Why, I asked. Why would you want to see the Grand Canyon – it’s just a massive hole in the ground. That said, I did take that detour to see meteor crater, so that in itself makes me a bit of a hypocrite. And I hadn’t been to the Grand Canyon since the early 1990s and back then, when I looked over the edge it was impressive, yes. But I’ve been more impressed by smaller stuff.
On the website, the tour looked amazing. Ah the power of advertising and advertorials. Collected from hotel in Vegas, bussed to airport to catch a plane, then a helicopter, then rafting down the Colorado River, then lunch with the Indians and then back to the hotel via plane and bus. A little over seven hours in total. What wasn’t to like? If you’re going to do something, I say, do it in style.
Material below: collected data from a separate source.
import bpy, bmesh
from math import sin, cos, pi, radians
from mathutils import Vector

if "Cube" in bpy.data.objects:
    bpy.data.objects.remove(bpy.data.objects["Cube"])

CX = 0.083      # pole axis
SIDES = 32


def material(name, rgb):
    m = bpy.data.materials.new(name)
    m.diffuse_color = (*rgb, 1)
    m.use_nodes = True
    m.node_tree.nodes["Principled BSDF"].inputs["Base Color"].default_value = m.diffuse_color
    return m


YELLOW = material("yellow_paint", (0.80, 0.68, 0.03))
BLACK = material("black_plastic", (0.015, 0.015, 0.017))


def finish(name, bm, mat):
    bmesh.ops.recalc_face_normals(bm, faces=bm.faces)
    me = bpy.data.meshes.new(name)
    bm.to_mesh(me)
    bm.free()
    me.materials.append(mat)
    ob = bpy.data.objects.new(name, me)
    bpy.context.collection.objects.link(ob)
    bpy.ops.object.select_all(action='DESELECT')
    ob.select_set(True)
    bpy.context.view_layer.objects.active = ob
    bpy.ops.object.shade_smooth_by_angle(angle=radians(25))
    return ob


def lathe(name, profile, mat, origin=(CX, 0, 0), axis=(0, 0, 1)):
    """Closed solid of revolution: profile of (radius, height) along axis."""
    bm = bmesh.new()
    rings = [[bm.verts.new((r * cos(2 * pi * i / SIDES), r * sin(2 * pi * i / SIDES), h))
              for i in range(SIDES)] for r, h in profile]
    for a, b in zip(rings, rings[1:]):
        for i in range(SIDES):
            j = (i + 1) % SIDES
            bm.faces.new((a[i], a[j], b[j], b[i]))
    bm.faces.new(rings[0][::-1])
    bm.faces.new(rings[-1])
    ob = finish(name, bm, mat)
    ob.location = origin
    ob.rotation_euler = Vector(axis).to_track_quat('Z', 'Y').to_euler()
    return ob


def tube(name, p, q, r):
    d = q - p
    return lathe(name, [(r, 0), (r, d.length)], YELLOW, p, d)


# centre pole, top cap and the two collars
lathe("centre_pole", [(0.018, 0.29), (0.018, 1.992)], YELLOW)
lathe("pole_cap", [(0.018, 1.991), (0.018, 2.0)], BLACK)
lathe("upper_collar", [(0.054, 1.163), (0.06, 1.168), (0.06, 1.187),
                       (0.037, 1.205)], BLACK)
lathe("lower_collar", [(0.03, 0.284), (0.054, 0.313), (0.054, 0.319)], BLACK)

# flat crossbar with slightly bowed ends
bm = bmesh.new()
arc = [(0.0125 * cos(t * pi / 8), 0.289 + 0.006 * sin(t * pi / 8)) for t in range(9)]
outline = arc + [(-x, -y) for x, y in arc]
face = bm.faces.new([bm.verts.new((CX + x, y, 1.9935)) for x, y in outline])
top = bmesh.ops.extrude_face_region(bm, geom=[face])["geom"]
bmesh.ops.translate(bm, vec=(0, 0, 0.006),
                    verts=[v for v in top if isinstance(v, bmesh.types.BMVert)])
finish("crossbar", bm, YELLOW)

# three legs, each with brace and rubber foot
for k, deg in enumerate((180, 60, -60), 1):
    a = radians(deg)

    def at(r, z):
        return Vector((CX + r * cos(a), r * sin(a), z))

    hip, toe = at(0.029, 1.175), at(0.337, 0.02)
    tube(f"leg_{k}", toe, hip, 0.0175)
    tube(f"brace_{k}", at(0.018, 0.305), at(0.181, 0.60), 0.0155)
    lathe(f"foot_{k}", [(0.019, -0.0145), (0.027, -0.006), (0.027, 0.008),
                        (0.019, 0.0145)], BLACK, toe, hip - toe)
That I was on the wrong side of the plane going out and didn’t see the Hoover Dam was a tad upsetting and no one’s fault but my own. We were weighed and seated according to weight. That the helicopter ride took all of ten minutes (at a stretch) was a little disappointing. That the rafting was more like a sedate float down the river without shade in 117 degree weather was a trifle discomfiting. That the lunch was bagged salad, frozen veg, packet mash, and a piece of chicken was torturous. All in all, having been picked up at 6.30 am, we’d done it all by 10.30 and didn’t get back to the hotel until after 3. Tired, cranky, and feeling more than a little cheated.
On reflection – was the tour worth it? Absolutely not. Next time (and I’d go again to this huge hole in the ground) I’d drive. And take my time. And pack my own lunch. I’d do the helicopter thing again – but for longer – and only that. Mind you, there were so many choppers in the sky it is a wonder more accidents don’t happen. Apparently someone falls into it every 2-3 months and in a country where Health and Safety are king and queen, there wasn’t a railing in sight. Great for the natural look, I say. Not so great for human stupidity. But the view the from air was magnificent.
The canyon is 4 to 18 miles wide (6 – 28km) and is 277 river miles long (445km). In places it’s half a kilometre deep. It’s tilted – the northern rim is 1200 ft higher than the southern rim. It took the Colorado River 3-6 million years to carve it out (there’s patience for you!) Over 800 million gallons of water flow through it each day.
I listened to the facts being recited, by rote, both on the recorded spiel on the plane and by the boat guy, and then looked at those walls and wondered at the power of nature. How could we ever think, as mere mortals, that we could tame her?
I’ve spent many an afternoon on the flat of my back on the grass looking up at the clouds in the sky, fancying that I see a pig or a boat or a slice of pizza. I like to do the same with rocks and boulders, and when in South Africa a couple of years ago, I became all too familiar with the Lion Rock and how deceptive nature’s shapes and shadows can be. So the highlight for me was Eagle Point and the fantastic natural shape of the rock. That made it all worth while.
The outdoor exhibition of various Indian huts was interesting enough. But my heart went out to the trio who were dancing a tribal dance to an empty amphitheatre. Somewhere along the line, the lines between tourism and taste were crossed. There’s a lot to be said for knowing your audience. And while I would like very much to take part in a real Indian dance night, this was just a tad too twee, even for me.
And yet, had I been there sans the masses, and had I the quiet and the solitude all to myself and a few crows, it would have been quite special. But that’s the Catch 22, isn’t it. Discover and share – or keep to yourself and enjoy.